If there ever was an ultimate oxymoron, “clean dirt” would be it. But for those in the construction and industrial trades, clean dirt does exist, and those charged with doing the actual cleaning, as is evidenced by The Halifax Group’s latest exit, are in a profitable little niche.
In late September, Washington, D.C.-based Halifax exited its two-year, 60% control-stake investment in Soil Safe Inc., a Brandywine, Md.-based provider of environmental services, selling the company to American Capital Partners for $114.5 million. The deal was brokered by Houlihan Lokey Howard & Zukin.
Soil Safe provides the treatment and placement of soil that has been contaminated by petroleum hydrocarbons for real estate, infrastructure development and industrial customers in the Mid-Atlantic region. Through a process called micro-encapsulation, the company binds contaminants into the soil matrix, thus turning it into a safe construction material used for a variety of industrial projects. Soil Safe currently has facilities in Brandywine, Md. and Logan, N.J.
“It’s one of those businesses you don’t see but you’ve got to have,” said Halifax Managing Director and CEO David Dupree. “In other words, it’s a need business versus awant business.” Indeed, the Environmental Protection Agency, at times, mandates soil decontamination before a building permit can be authorized, he added.

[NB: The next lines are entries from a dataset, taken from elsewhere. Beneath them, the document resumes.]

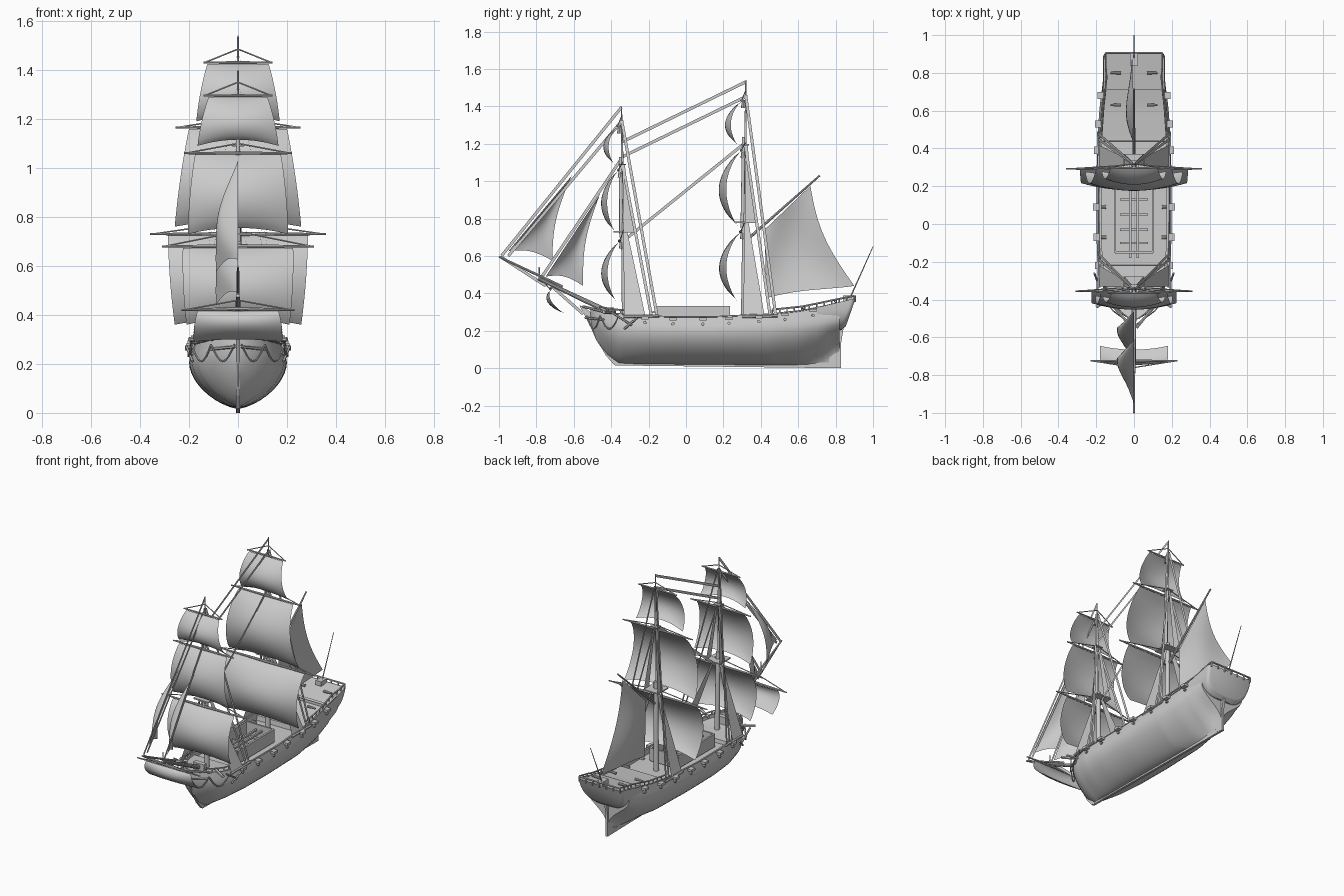
import bpy, bmesh, math
from mathutils import Vector, Matrix

if "Cube" in bpy.data.objects:
    bpy.data.objects.remove(bpy.data.objects["Cube"])

def finish(name, bm, smooth=True):
    me = bpy.data.meshes.new(name)
    bm.to_mesh(me)
    bm.free()
    if smooth:
        me.polygons.foreach_set("use_smooth", [True] * len(me.polygons))
        me.set_sharp_from_angle(angle=math.radians(35))
    ob = bpy.data.objects.new(name, me)
    bpy.context.collection.objects.link(ob)
    return ob

def grid(name, fn, nu, nv, caps=False):
    """Surface from fn(u, v), both 0..1."""
    bm = bmesh.new()
    V = [[bm.verts.new(fn(i / nu, j / nv)) for i in range(nu + 1)] for j in range(nv + 1)]
    for j in range(nv):
        for i in range(nu):
            bm.faces.new((V[j][i], V[j][i + 1], V[j + 1][i + 1], V[j + 1][i]))
    if caps:
        bm.faces.new(V[0])
        bm.faces.new(V[-1])
    bmesh.ops.remove_doubles(bm, verts=bm.verts, dist=1e-5)
    bmesh.ops.recalc_face_normals(bm, faces=bm.faces)
    return finish(name, bm)

def rods(name, items, n=8):
    """Tapered cylinders: (start, end, r1, r2)."""
    bm = bmesh.new()
    for a, b, r1, r2 in items:
        a, b = Vector(a), Vector(b)
        d = b - a
        m = Matrix.Translation((a + b) / 2) @ d.to_track_quat('Z', 'Y').to_matrix().to_4x4()
        bmesh.ops.create_cone(bm, cap_ends=True, segments=n, radius1=r1, radius2=r2, depth=d.length, matrix=m)
    return finish(name, bm)

def ribbons(name, items, w=.016):
    """Flat rope strips, wide in the side view: (start, end)."""
    bm = bmesh.new()
    for a, b in items:
        a, b = Vector(a), Vector(b)
        o = (b - a).cross(Vector((1, 0, 0))).normalized() * w / 2
        bm.faces.new([bm.verts.new(p) for p in (a - o, a + o, b + o, b - o)])
    return finish(name, bm, False)

def boxes(name, items):
    """Boxes: (centre, size)."""
    bm = bmesh.new()
    for c, s in items:
        bmesh.ops.create_cube(bm, size=1, matrix=Matrix.Translation(c) @ Matrix.Diagonal((*s, 1)))
    return finish(name, bm, False)

def plate(name, prof, t):
    """Extruded side profile of (y, z) points, thickness t across x."""
    bm = bmesh.new()
    f = bm.faces.new([bm.verts.new((-t / 2, y, z)) for y, z in prof])
    r = bmesh.ops.extrude_face_region(bm, geom=[f])
    bmesh.ops.translate(bm, vec=(t, 0, 0), verts=[v for v in r["geom"] if isinstance(v, bmesh.types.BMVert)])
    bmesh.ops.recalc_face_normals(bm, faces=bm.faces)
    return finish(name, bm, False)

def lerp(a, b, t):
    return a + (b - a) * t

# hull stations: y, keel z, rail z, half breadth, fullness exponent
ST = [(-.51, .22, .32, .008, 1), (-.48, .15, .31, .065, .95), (-.43, .075, .3, .118, .85),
      (-.36, .025, .29, .158, .75), (-.25, .02, .283, .187, .66), (-.1, .02, .275, .198, .6),
      (.15, .018, .275, .2, .6), (.45, .015, .29, .195, .65), (.62, .015, .308, .182, .9),
      (.73, .015, .33, .168, 1.5), (.82, .015, .35, .158, 4)]

def station(y):
    for a, b in zip(ST, ST[1:]):
        if y <= b[0]:
            t = max(0, (y - a[0]) / (b[0] - a[0]))
            return [lerp(p, q, t) for p, q in zip(a[1:], b[1:])]
    return ST[-1][1:]

def breadth(y, z):
    zk, zt, B, p = station(y)
    t = (z - zk) / (zt - zk)
    h = B * max(0, math.sin(min(1, max(0, t) / .75) * math.pi / 2)) ** p
    return h * (1 - .3 * max(0, t - .75))

YS = sorted([lerp(-.51, .82, i / 44) for i in range(45)] + [-.22, -.216, .436, .44])

def hull_pt(u, v):
    y = YS[round(v * (len(YS) - 1))]
    zk, zt, B, p = station(y)
    k = round(u * 34) - 17
    s, k = (1 if k > 0 else -1), 17 - abs(k)
    deck = .24 if -.218 < y < .438 else zt - .018
    if k <= 14:
        z = lerp(zk, zt, (k / 14) ** 1.3)
        return (s * breadth(y, z), y, z)
    inner = max(0, breadth(y, zt) - .012)
    return (s * inner, y, zt) if k == 15 else (s * inner, y, deck) if k == 16 else (0, y, deck)

# ring runs from keel over each side to the deck centre
grid("hull", hull_pt, 34, len(YS) - 1, True)

# stern counter and gallery with rounded after corners
def counter_pt(u, v):
    a = math.pi * u
    c, s = math.cos(a), max(0, math.sin(a))
    x = math.copysign(abs(c) ** .6, c)
    t = 1 - s ** .75
    k = min(1, v / .7)
    e = min(1, max(0, v - .7) / .3)
    w = lerp(.166, .164, k) * (1 - .1 * (1 - math.sqrt(max(0, 1 - e * e))))
    zt = lerp(.325, .368, k)
    return (x * w, lerp(.7, .83, k) + .05 * t * k + .025 * e, lerp(lerp(.2, .205, k) + .02 * e, zt, t))
grid("stern_counter", counter_pt, 24, 20, True)
bm = bmesh.new()
bm.faces.new([bm.verts.new(p) for p in ((-.163, .71, .33), (.163, .71, .33), (.16, .88, .362), (.145, .904, .366), (-.145, .904, .366), (-.16, .88, .362))])
finish("poop_deck", bm, False)

# keel, stem, rudder
plate("keel", [(-.38, .015), (.83, 0), (.83, .015), (.77, .03), (-.38, .035)], .014)
plate("stem", [(-.36, .02), (-.385, .018), (-.43, .07), (-.48, .16), (-.53, .26), (-.57, .335), (-.545, .33), (-.49, .28), (-.44, .13)], .016)
plate("rudder", [(.765, .01), (.83, 0), (.83, .14), (.845, .23), (.77, .23)], .016)

# cap rail along the sheer, posts and railings
def side(y, dz, s):
    z = station(y)[1] + dz
    return (s * breadth(y, z), y, z)
rail = []
for s in (-1, 1):
    P = [side(lerp(-.5, .82, i / 30), 0, s) for i in range(31)]
    rail += [(a, b, .004, .004) for a, b in zip(P, P[1:])]
    for y0, y1, n in ((.46, .9, 11), (-.46, -.24, 6)):
        P = []
        for i in range(n + 1):
            y = lerp(y0, y1, i / n)
            z = station(y)[1] if y < .8 else lerp(.345, .365, (y - .8) / .1)
            x = s * (breadth(y, z) - .006 if y < .82 else .15)
            rail.append(((x, y, z - .01), (x, y, z + .022), .004, .004))
            P.append((x, y, z + .022))
        rail += [(a, b, .005, .005) for a, b in zip(P, P[1:])]
rail.append(((-.15, .905, .385), (.15, .905, .385), .006, .006))
rail += [((x / 100, .905, .355), (x / 100, .905, .385), .004, .004) for x in range(-15, 16, 5)]
rods("railings", rail, 6)

# gunports with open lids and muzzles, deck guns aft
lids, guns = [], []
for y in (-.22, -.07, .09, .23, .39, .53, .68):
    z = station(y)[1] - .012
    for s in (-1, 1):
        x = breadth(y, z)
        lids.append(((s * (x + .012), y, z), (.034, .038, .016)))
        guns.append(((s * (x - .04), y, z - .026), (s * (x + .018), y, z - .026), .01, .008))
for y in (.63, .8):
    for s in (-1, 1):
        z = station(y)[1] + .012
        guns.append(((s * .07, y, z), (s * .125, y, z), .009, .006))
boxes("gunport_lids", lids)
rods("cannons", guns, 10)

# deck furniture
boxes("deck_fittings", [((s * .1, .04, .29), (.012, .38, .085)) for s in (-1, 1)]
      + [((0, y, .29), (.2, .012, .085)) for y in (-.15, .23)]
      + [((0, y, .265), (.15, .012, .05)) for y in (-.1, -.03, .05, .13)]
      + [((s * .02, .02, .3), (.012, .4, .012)) for s in (-1, 1)]
      + [((0, .87, .375), (.04, .06, .03)), ((0, -.4, .3), (.08, .03, .05))])

# catheads, anchors, head rails and swagged cables at the bow
tackle = []
for s in (-1, 1):
    tackle += [((s * .1, -.38, .3), (s * .2, -.44, .3), .009, .009),
               ((s * .19, -.4, .3), (s * .195, -.29, .23), .006, .006),
               ((s * .185, -.33, .21), (s * .21, -.26, .27), .006, .006),
               ((s * .015, -.55, .33), (s * .11, -.43, .3), .007, .007),
               ((s * .01, -.54, .27), (s * .11, -.44, .26), .006, .006)]
    for x0, x1, y0, y1 in ((.015, .11, -.53, -.46), (.11, .19, -.46, -.36)):
        P = [(s * lerp(x0, x1, i / 8), lerp(y0, y1, i / 8), .28 - .07 * math.sin(math.pi * i / 8)) for i in range(9)]
        tackle += [(a, b, .004, .004) for a, b in zip(P, P[1:])]
rods("bow_tackle", tackle, 6)

# square sails bellied forward
def square_sail(name, y0, y1, z0, z1, w0, w1, belly, arch=.025):
    def f(u, v):
        k = 2 * u - 1
        b = max(0, math.sin(math.pi * v ** .95)) ** .8
        return (k * (lerp(w0, w1, v) + .006 * b), lerp(y0, y1, v) - belly * b * (1 - .3 * k * k) - .02 * v * (1 - k * k),
                lerp(z0, z1, v) + arch * v ** 3 * (1 - k * k))
    grid(name, f, 16, 16)

# masts: name, base y, top y, top z, then yards (z, half length, lift, head w, foot w, foot z, belly)
MASTS = [("fore", -.325, -.345, 1.40, [(.68, .31, .06, .225, .21, .36, .078), (1.06, .22, .04, .175, .205, .73, .072), (1.295, .14, .055, .12, .165, 1.09, .055)]),
         ("main", .31, .32, 1.54, [(.73, .36, .05, .285, .258, .36, .095), (1.165, .255, .04, .2, .258, .76, .1), (1.43, .14, .055, .125, .17, 1.19, .068)])]
for name, yb, yt, top, yards in MASTS:
    Y = lambda z: lerp(yb, yt, (z - .2) / (top - .2))
    zc, zt2 = yards[0][0] + .05, yards[1][0] + .03
    rods(name + "_mast", [((0, Y(.2), .2), (0, Y(zc + .05), zc + .05), .017, .013),
                          ((0, Y(zc) - .012, zc - .03), (0, Y(zt2) - .01, zt2 + .04), .011, .008),
                          ((0, Y(zt2), zt2 - .03), (0, yt, top), .007, .003)], 12)
    boxes(name + "_top", [((0, Y(zc), zc), (.11, .11, .008)), ((0, Y(zt2), zt2), (.05, .04, .006))])
    spars = []
    for i, (z, half, lift, w0, w1, zf, belly) in enumerate(yards):
        y = Y(z) - .022
        for s in (-1, 1):
            spars += [((0, y, z), (s * half, y, z), .009 - .0015 * i, .004),
                      ((s * half * .97, y, z), (0, Y(z), z + lift), .003, .003)]
        spars.append(((0, y + .01, z - .04), (0, y + .01, z + .005), .014, .007))
        square_sail(f"{name}_sail_{i + 1}", y - .002, y - .018, z - .006, zf, w0, w1, belly)
    rods(name + "_yards", spars, 8)
    # shroud panels and backstays
    bm = bmesh.new()
    stays, chains = [], []
    for s in (-1, 1):
        for q in ([(.02, Y(zc), zc), (.185, Y(.3) - .005, .275), (.19, Y(.3) + .11, .275), (.02, Y(zc) + .02, zc)],
                  [(.006, Y(zt2), zt2), (.05, Y(zc), zc), (.05, Y(zc) + .055, zc), (.006, Y(zt2) + .012, zt2)]):
            bm.faces.new([bm.verts.new((s * x, y, z)) for x, y, z in q])
        for z, dy in ((zt2, .14), (yards[2][0] + .03, .17)):
            stays.append(((s * .006, Y(z), z), (s * .19, yb + dy, .28)))
        chains.append(((s * .185, yb - .01, .275), (s * .19, yb + .18, .28), .008, .008))
    finish(name + "_shrouds", bm, False)
    ribbons(name + "_backstays", stays)
    rods(name + "_channels", chains, 6)

# bowsprit, jibboom, gaff, ensign staff
rods("bowsprit", [((0, -.4, .295), (0, -.79, .48), .014, .009), ((0, -.66, .435), (0, -1, .597), .008, .005),
                  ((0, -.785, .47), (0, -.785, .54), .005, .003)], 10)
rods("gaff", [((0, .33, .69), (0, .715, 1.03), .008, .005), ((0, .87, .36), (0, 1, .65), .004, .002)])

# spritsail
rods("spritsail_yard", [((0, -.725, .425), (s * .23, -.725, .42), .008, .004) for s in (-1, 1)]
     + [((s * .22, -.725, .42), (0, -.76, .46), .003, .003) for s in (-1, 1)])
square_sail("spritsail", -.725, -.645, .415, .29, .165, .18, .045, .01)

# fore-and-aft stays and bobstays
PAIRS = [(-.345, 1.395, -.985, .602), (-.345, 1.32, -.95, .6), (-.345, 1.12, -.77, .49),
         (.318, 1.53, -.34, 1.21), (.316, 1.45, -.34, 1.13), (.31, 1.2, -.31, .7),
         (-.99, .595, -.75, .44), (-.72, .44, -.55, .29)]
ribbons("stays", [((0, a, b), (0, c, d)) for a, b, c, d in PAIRS])

# jibs and spanker
def jib(name, head, tack, clew):
    H, T, C = map(Vector, (head, tack, clew))
    def f(u, v):
        p = H.lerp(T.lerp(C, u), v)
        p.x -= .045 * math.sin(math.pi * v ** 1.2) * math.sin(math.pi * min(1, u * .85)) + .008 * u * math.sin(math.pi * v)
        p.y -= .03 * u * math.sin(math.pi * v)
        p.z += .025 * v * math.sin(math.pi * u)
        return p
    grid(name, f, 12, 16)
jib("outer_jib", (0, -.61, 1.03), (0, -.95, .625), (-.09, -.715, .575))
jib("inner_jib", (0, -.46, .93), (0, -.75, .49), (-.09, -.55, .44))

def spanker(u, v):
    p = Vector((0, .42, .74)).lerp(Vector((0, .665, .975)), u).lerp(
        Vector((0, .43, .375)).lerp(Vector((-.01, .9, .44)), u), v)
    p.x -= .04 * math.sin(math.pi * u) * math.sin(math.pi * v * .9)
    p.y -= .045 * u * math.sin(math.pi * v)
    p.z += .02 * v * math.sin(math.pi * u) * (1 - u)
    return p
grid("spanker", spanker, 14, 14)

On the buy-side, concurrent with its acquisition of Soil Safe, American Capital-a Bethesda, Md.-based business development company (BDC)-purchased real estate in Brandywine, Md. from a Halifax affiliate and made the subsequent add-on acquisition of TPS Technologies Inc., a soil treatment facility that serves the Southern California marketplace. In all, American Capital invested $147 million in what it now calls Soil Safe Holdings Inc.
Prior to Halifax’s acquisition of Soil Safe, the company had revenues of $17.5 million and EBITDA of $6.5 million. Today, not including the add-on of TPS Technologies, the company earns $26 million in revenues and has an LTM EBITDA of $14.5 million, said a source with access to the company’s financial information.
Halifax originally was introduced to the soil treatment niche through its limited partners, many of whom are in the construction trade. Through them, the firm discerned that Soil Safe would be able to ride a strong wave of organic growth. “We saw that the building and construction space was an extremely high-growth industry, and there was a backlog many years long to dig foundations and raise new buildings-especially in the Mid-Atlantic region,” Dupree said.
The firm’s foremost move for value creation in Soil Safe was adding a sales force to the company, a key ingredient it had been lacking since its inception. The result: “The company went from order taking to selling, and finally to getting more market share,” Dupree said.
The sale of Soil Safe is the second exit The Halifax Group has executed in the last three months. In June, Halifax, along with Carousel Capital, sold Meineke Car Care Centers Inc., in a management-led recapitalization to Allied Capital, another Beltway-area BDC.
Both companies were a part of Halifax Capital Partners LP, the firm’s first institutional private equity fund. That investment vehicle has since been 100% invested and is still custodian to five platform companies.
A June 10, 2005 filing with the SEC states that Halifax Capital Partners II LP, a $300 million targeted investment vehicle, has already raised a $113.5 million, and sports a minimum investment amount of $5 million. An investor in Fund II, however pegged the updated commitment level at about $150 million.